The LCS is sponsored by Verizon, who were condemned for throttling firefighters’ data during the California wildfires, and Twitch Rivals has been sponsored by the US Army’s esports initiatives, which is now being targeted by the likes of Alexandria Ocasio-Cortez to try and curb their attempts to use esports as a recruitment opportunity.
.@AOC's amendment to appropriations bill H.R. 7617 that would bar U.S. military from recruiting through live streaming platforms such as @twitch— The Esports Observer (@esportsobserved) July 29, 2020
or esports such as @USArmyesports has made it out of committee.https://t.co/k1z9xFiUDi
The reason the NEOM sponsorship has sparked such outrage within the LEC and its fanbase is the LEC’s huge on-air support of LGBT+ rights, and vocal members of the talent being openly LGBT+. The LEC’s icon is currently decked out in pride colours, but that statement seems increasingly hollow in the face of the league’s recent moves.
The LEC logo recently got a Pride makeover. (Picture: LEC)
For the talent and the fans this sponsorship deal rings as both unethical and hypocritical, forcing the likes of Indiana “Froskurinn” Black to promote a city-state that could see her killed.
The league I cover is now promoting a country that would kill me just for existing. Feels great.— James ‘Stress’ O’Leary (@StressCasts) July 29, 2020
That said, a number of fans have called out casters for their vocal dissent about this issue, but not others - notably Riot’s position as a subsidiary of Tencent, a highly influential Chinese organisation. Medic offered a measured response, stating that he had reconciled that LoL was owned by Tencent against the work the LEC was doing in promoting LGBT+ rights, but that the LEC’s direct endorsement of NEOM - one that they had full control over - was something that neither he nor the rest of the broadcast team could stand by.
It does.
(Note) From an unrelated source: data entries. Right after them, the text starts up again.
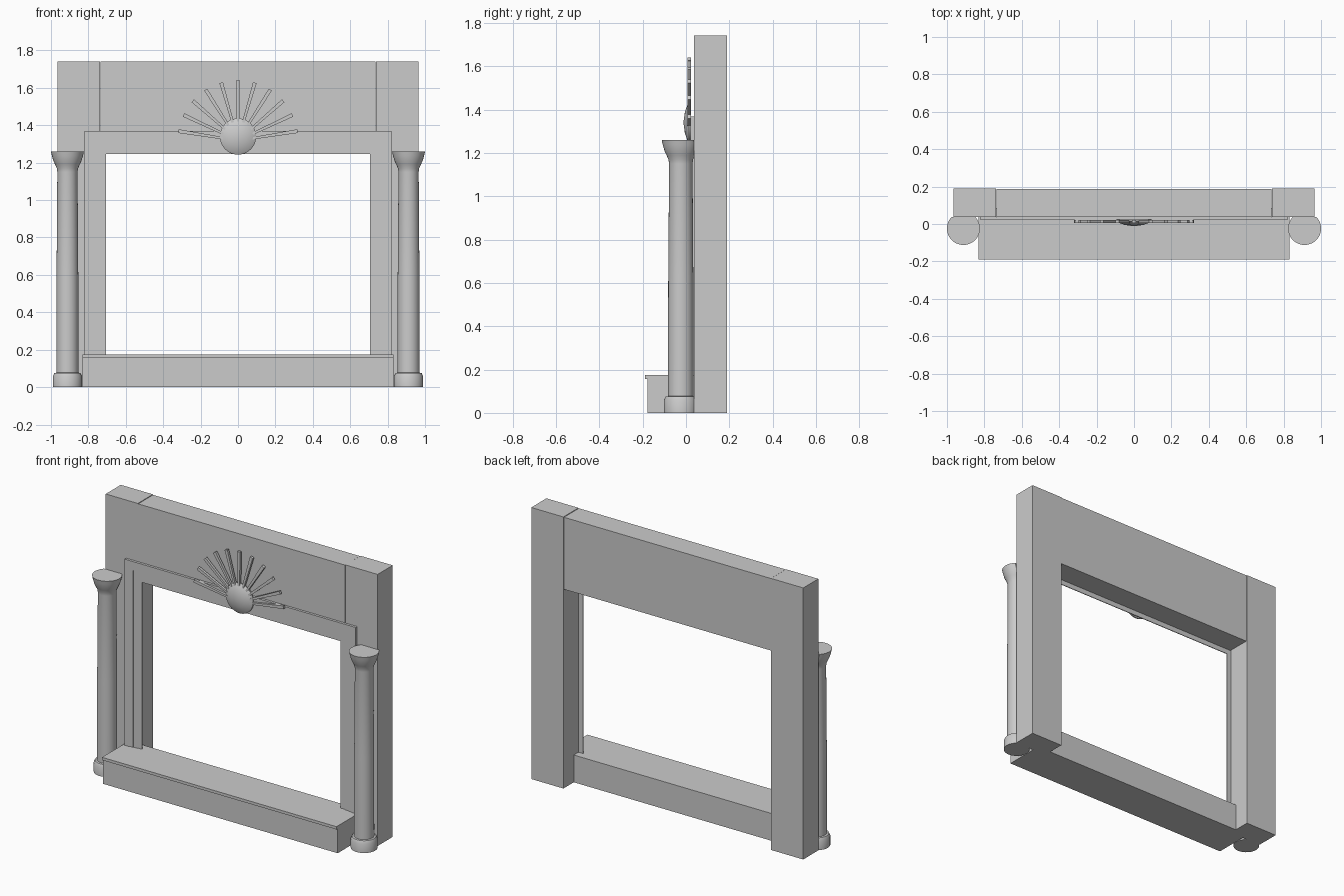
import bpy, bmesh, math
from mathutils import Matrix, Vector

if "Cube" in bpy.data.objects:
    bpy.data.objects.remove(bpy.data.objects["Cube"])

stone = bpy.data.materials.new("plain_grey")
stone.use_nodes = True
GREY = (0.6, 0.6, 0.6, 1)
stone.diffuse_color = GREY
stone.node_tree.nodes["Principled BSDF"].inputs["Base Color"].default_value = GREY

WALL_FRONT, WALL_BACK = 0.037, 0.19
STAGE_TOP = 0.175


def finish(name, bm, smooth=False):
    bmesh.ops.recalc_face_normals(bm, faces=bm.faces[:])
    mesh = bpy.data.meshes.new(name)
    bm.to_mesh(mesh)
    bm.free()
    mesh.materials.append(stone)
    obj = bpy.data.objects.new(name, mesh)
    bpy.context.collection.objects.link(obj)
    if smooth:
        bpy.ops.object.select_all(action="DESELECT")
        obj.select_set(True)
        bpy.context.view_layer.objects.active = obj
        bpy.ops.object.shade_smooth_by_angle(angle=math.radians(30))
    return obj


def prism(bm, points, axis, start, end):
    """Extrude a 2D outline along y (points are x, z) or x (points are y, z)."""
    place = (lambda a, b: (a, start, b)) if axis == "y" else (lambda a, b: (start, a, b))
    face = bm.faces.new([bm.verts.new(place(a, b)) for a, b in points])
    new = bmesh.ops.extrude_face_region(bm, geom=[face])["geom"]
    step = Vector((0, end - start, 0)) if axis == "y" else Vector((end - start, 0, 0))
    verts = [v for v in new if isinstance(v, bmesh.types.BMVert)]
    bmesh.ops.translate(bm, verts=verts, vec=step)


def box(name, x0, x1, y0, y1, z0, z1):
    bm = bmesh.new()
    prism(bm, [(x0, z0), (x1, z0), (x1, z1), (x0, z1)], "y", y0, y1)
    return finish(name, bm)


def lathe(bm, profile, steps=48):
    """Spin (radius, height) points about z."""
    verts = [bm.verts.new((r, 0, z)) for r, z in profile]
    edges = [bm.edges.new(pair) for pair in zip(verts, verts[1:])]
    bmesh.ops.spin(bm, geom=verts + edges, axis=(0, 0, 1), cent=(0, 0, 0),
                   angle=math.tau, steps=steps)
    bmesh.ops.remove_doubles(bm, verts=bm.verts[:], dist=1e-5)


# Wall around the opening
box("right_wall", -0.965, -0.737, WALL_FRONT, WALL_BACK, 0, 1.742)
box("left_wall", 0.737, 0.965, WALL_FRONT, WALL_BACK, 0, 1.742)
box("header_wall", -0.734, 0.734, WALL_FRONT, WALL_BACK - 0.002, 1.278, 1.74)

# Stage floor with a lip along its front edge
bm = bmesh.new()
prism(bm, [(-0.178, 0), (0.085, 0), (0.085, STAGE_TOP), (-0.19, STAGE_TOP),
           (-0.19, 0.157), (-0.178, 0.157)], "x", -0.832, 0.832)
finish("stage", bm)

# Stepped frame: nested arches that sit further back towards the opening
steps = [(0.82, 1.369), (0.79, 1.34), (0.762, 1.31), (0.735, 1.278), (0.705, 1.246)]
for i, ((xo, zo), (xi, zi)) in enumerate(zip(steps, steps[1:])):
    bm = bmesh.new()
    outline = [(-xo, STAGE_TOP), (-xo, zo), (xo, zo), (xo, STAGE_TOP),
               (xi, STAGE_TOP), (xi, zi), (-xi, zi), (-xi, STAGE_TOP)]
    prism(bm, outline, "y", 0.021 + 0.004 * i, WALL_FRONT + 0.001)
    finish(f"frame_step_{i + 1}", bm)

# Columns, cut flat where they meet the wall
column = [(0, 0), (0.078, 0), (0.078, 0.058), (0.07, 0.075), (0.059, 0.077),
          (0.058, 0.6), (0.054, 1.15), (0.057, 1.17), (0.066, 1.19), (0.076, 1.212),
          (0.083, 1.237), (0.088, 1.26), (0, 1.26)]
for side, x in (("right", -0.912), ("left", 0.912)):
    bm = bmesh.new()
    lathe(bm, column)
    bmesh.ops.translate(bm, verts=bm.verts[:], vec=(x, -0.024, 0))
    cut = bmesh.ops.bisect_plane(bm, geom=bm.verts[:] + bm.edges[:] + bm.faces[:],
                                 plane_co=(0, WALL_FRONT, 0), plane_no=(0, 1, 0),
                                 clear_outer=True)["geom_cut"]
    bmesh.ops.holes_fill(bm, edges=[e for e in cut if isinstance(e, bmesh.types.BMEdge)])
    finish(f"{side}_column", bm, smooth=True)

# Sunburst disc with a shallow domed front
bm = bmesh.new()
lathe(bm, [(0, 0), (0.097, 0), (0.097, 0.008), (0.088, 0.014), (0.05, 0.028), (0, 0.035)])
bmesh.ops.transform(bm, verts=bm.verts[:],
                    matrix=Matrix.Translation((0, 0.023, 1.34)) @ Matrix.Rotation(math.pi / 2, 4, "X"))
finish("sunburst_disc", bm, smooth=True)

# Sunburst rays, widening outwards
bm = bmesh.new()
RAYS = 11
for i in range(RAYS):
    angle = math.radians(9 + 162 * i / (RAYS - 1))
    out = Vector((math.cos(angle), math.sin(angle)))
    across = Vector((-out.y, out.x))
    centre = Vector((0, 1.318))
    corners = [centre + out * d + across * w for d, w in
               ((0.07, -0.006), (0.322, -0.01), (0.322, 0.01), (0.07, 0.006))]
    prism(bm, corners, "y", 0.006, 0.022)
finish("sunburst_rays", bm)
I have reconciled the difference between me working for the LEC, and promoting the work the LEC does for LGBT+ rights, against the fact that League is owned by China.— Medic (@MedicCasts) July 29, 2020
This direct endorsement is something I cannot stand by.
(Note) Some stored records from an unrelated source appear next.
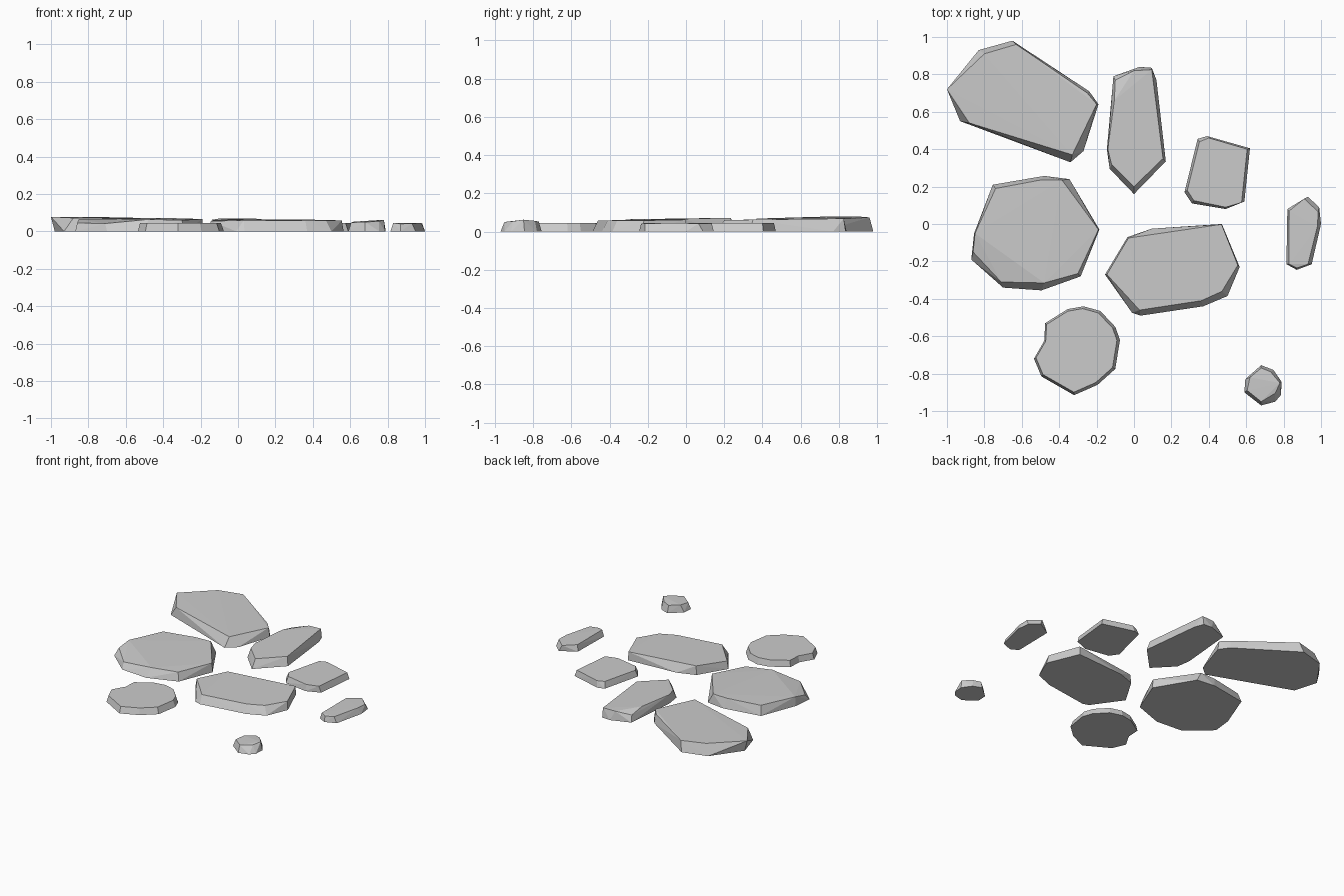
import bpy, bmesh


def make_object(bm, name):
    bmesh.ops.recalc_face_normals(bm, faces=bm.faces)
    me = bpy.data.meshes.new(name)
    bm.to_mesh(me)
    bm.free()
    ob = bpy.data.objects.new(name, me)
    bpy.context.collection.objects.link(ob)


def hull_stone(name, base, top):
    """Faceted slab: convex hull of a ground outline and a raised top outline."""
    bm = bmesh.new()
    for x, y in base:
        bm.verts.new((x, y, 0.0))
    for p in top:
        bm.verts.new(p)
    res = bmesh.ops.convex_hull(bm, input=bm.verts)
    spare = {v for v in res["geom_interior"] if isinstance(v, bmesh.types.BMVert)}
    bmesh.ops.delete(bm, geom=list(spare), context='VERTS')
    bmesh.ops.dissolve_limit(bm, angle_limit=0.01, verts=bm.verts, edges=bm.edges)
    make_object(bm, name)


def loft_stone(name, outline, scale, shift, height):
    """Slab with a notched outline and a slightly smaller flat top."""
    bm = bmesh.new()
    n = len(outline)
    cx = sum(p[0] for p in outline) / n
    cy = sum(p[1] for p in outline) / n
    low = [bm.verts.new((x, y, 0)) for x, y in outline]
    high = [bm.verts.new((cx + (x - cx) * scale + shift[0],
                          cy + (y - cy) * scale + shift[1], height)) for x, y in outline]
    bm.faces.new(low[::-1])
    bm.faces.new(high)
    for i in range(n):
        j = (i + 1) % n
        bm.faces.new((low[i], low[j], high[j], high[i]))
    make_object(bm, name)


# Large back left slab
hull_stone("back_left_stone",
    [(-.98, .72), (-.83, .93), (-.65, .98), (-.24, .71), (-.19, .64), (-.27, .39), (-.34, .33), (-.93, .55)],
    [(-1.0, .72, .078), (-.80, .91, .078), (-.63, .96, .074), (-.25, .70, .062), (-.20, .64, .066),
     (-.33, .37, .068), (-.88, .54, .072)])

# Long pointed slab
hull_stone("long_back_stone",
    [(-.11, .79), (.03, .84), (.095, .835), (.12, .77), (.17, .335), (0, .16), (-.13, .295), (-.145, .40)],
    [(-.105, .66, .068), (-.10, .77, .045), (0, .82, .066), (.095, .825, .068), (.155, .35, .062),
     (0, .20, .06), (-.12, .32, .06), (-.14, .40, .062)])

# Small squarish slab
hull_stone("small_square_stone",
    [(.34, .455), (.39, .47), (.62, .405), (.59, .12), (.49, .08), (.31, .11), (.27, .17)],
    [(.35, .44, .045), (.40, .46, .045), (.605, .40, .045), (.575, .115, .045), (.49, .09, .045),
     (.32, .125, .045), (.285, .18, .045)])

# Large left slab with a chamfered front corner
hull_stone("left_stone",
    [(-.755, .21), (-.48, .257), (-.345, .24), (-.185, -.03), (-.285, -.28), (-.495, -.355),
     (-.70, -.34), (-.87, -.19), (-.855, -.05)],
    [(-.74, .19, .066), (-.50, .235, .07), (-.385, .235, .072), (-.19, -.03, .066), (-.30, -.265, .06),
     (-.48, -.315, .064), (-.85, -.05, .066), (-.71, -.31, .042), (-.86, -.15, .045)])

# Wide centre slab
hull_stone("centre_stone",
    [(-.035, -.07), (.095, -.025), (.47, 0), (.565, -.23), (.50, -.385), (.37, -.44),
     (.035, -.49), (-.01, -.475), (-.155, -.27)],
    [(-.03, -.075, .064), (.11, -.06, .064), (.468, -.002, .062), (.555, -.22, .058), (.47, -.36, .058),
     (.36, -.41, .058), (.12, -.44, .058), (.03, -.46, .058), (-.145, -.27, .056)])

# Round front slab with a small notch
loft_stone("round_front_stone",
    [(-.48, -.625), (-.535, -.72), (-.495, -.815), (-.32, -.915), (-.195, -.86), (-.10, -.775),
     (-.075, -.62), (-.10, -.55), (-.18, -.465), (-.27, -.44), (-.355, -.455), (-.475, -.53)],
    .94, (-.003, 0), .045)

# Narrow right slab
hull_stone("narrow_right_stone",
    [(.82, .08), (.93, .145), (.99, .09), (1, 0), (.95, -.215), (.87, -.245), (.815, -.215)],
    [(.83, .07, .045), (.91, .135, .042), (.985, .065, .042), (.98, -.015, .044), (.93, -.215, .043),
     (.87, -.235, .04), (.83, -.215, .045)])

# Front pebble
hull_stone("front_pebble",
    [(.595, -.83), (.68, -.755), (.745, -.78), (.79, -.845), (.785, -.915), (.755, -.95), (.68, -.97), (.59, -.90)],
    [(.62, -.82, .052), (.68, -.77, .052), (.73, -.79, .056), (.78, -.85, .062), (.755, -.905, .054),
     (.68, -.95, .05), (.605, -.89, .048)])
One has to question precisely how much money was on the table for the LEC to tarnish its integrity by associating itself with a sponsor that is so antithetical to its espoused standards, especially when the entire front-facing broadcast team is in revolt over it as well, to make this deal “worthwhile” in the eyes of management.
But this is a frustrating trend in traditional sports, as much as it is beginning to rear its head in esports as well: WWE was linked with a lucrative Saudi Arabia deal, the FIFA World Cup was mired in bribery scandals and ethical concerns over allowing Qatar to host the next tournament. Now it appears to be bleeding over to esports, with the LEC and BLAST Premier sponsorships. It is disheartening to see companies eventually choosing money over morality; profit over people.
On a broader scale, this puts Riot and their esports, alongside BLAST Premier, in a difficult position. Much like with the all too recent Hearthstone scandal that Blizzard handled notoriously poorly, Riot and BLAST are desperate to keep their esports an apolitical space - understandable when you are trying to unite a vast array of cultures whose countries of origin may be in conflict.
- Read more: LEC team furious after Saudi backed NEOM sponsorship is announced: "The league I cover is now promoting a country that would kill me just for existing"
Working from within that framework, it is a complete PR disaster to endorse a sponsor that is so inherently politically volatile, especially when said sponsor is also in direct conflict with your professed ethical standards.
Even beyond that, human rights are by all intents supposed to be apolitical in and of themselves, in that they are to be adhered to regardless of political persuasion. To sign on a sponsor that is in conflict even with that base standard is a mark against those who signed the deal.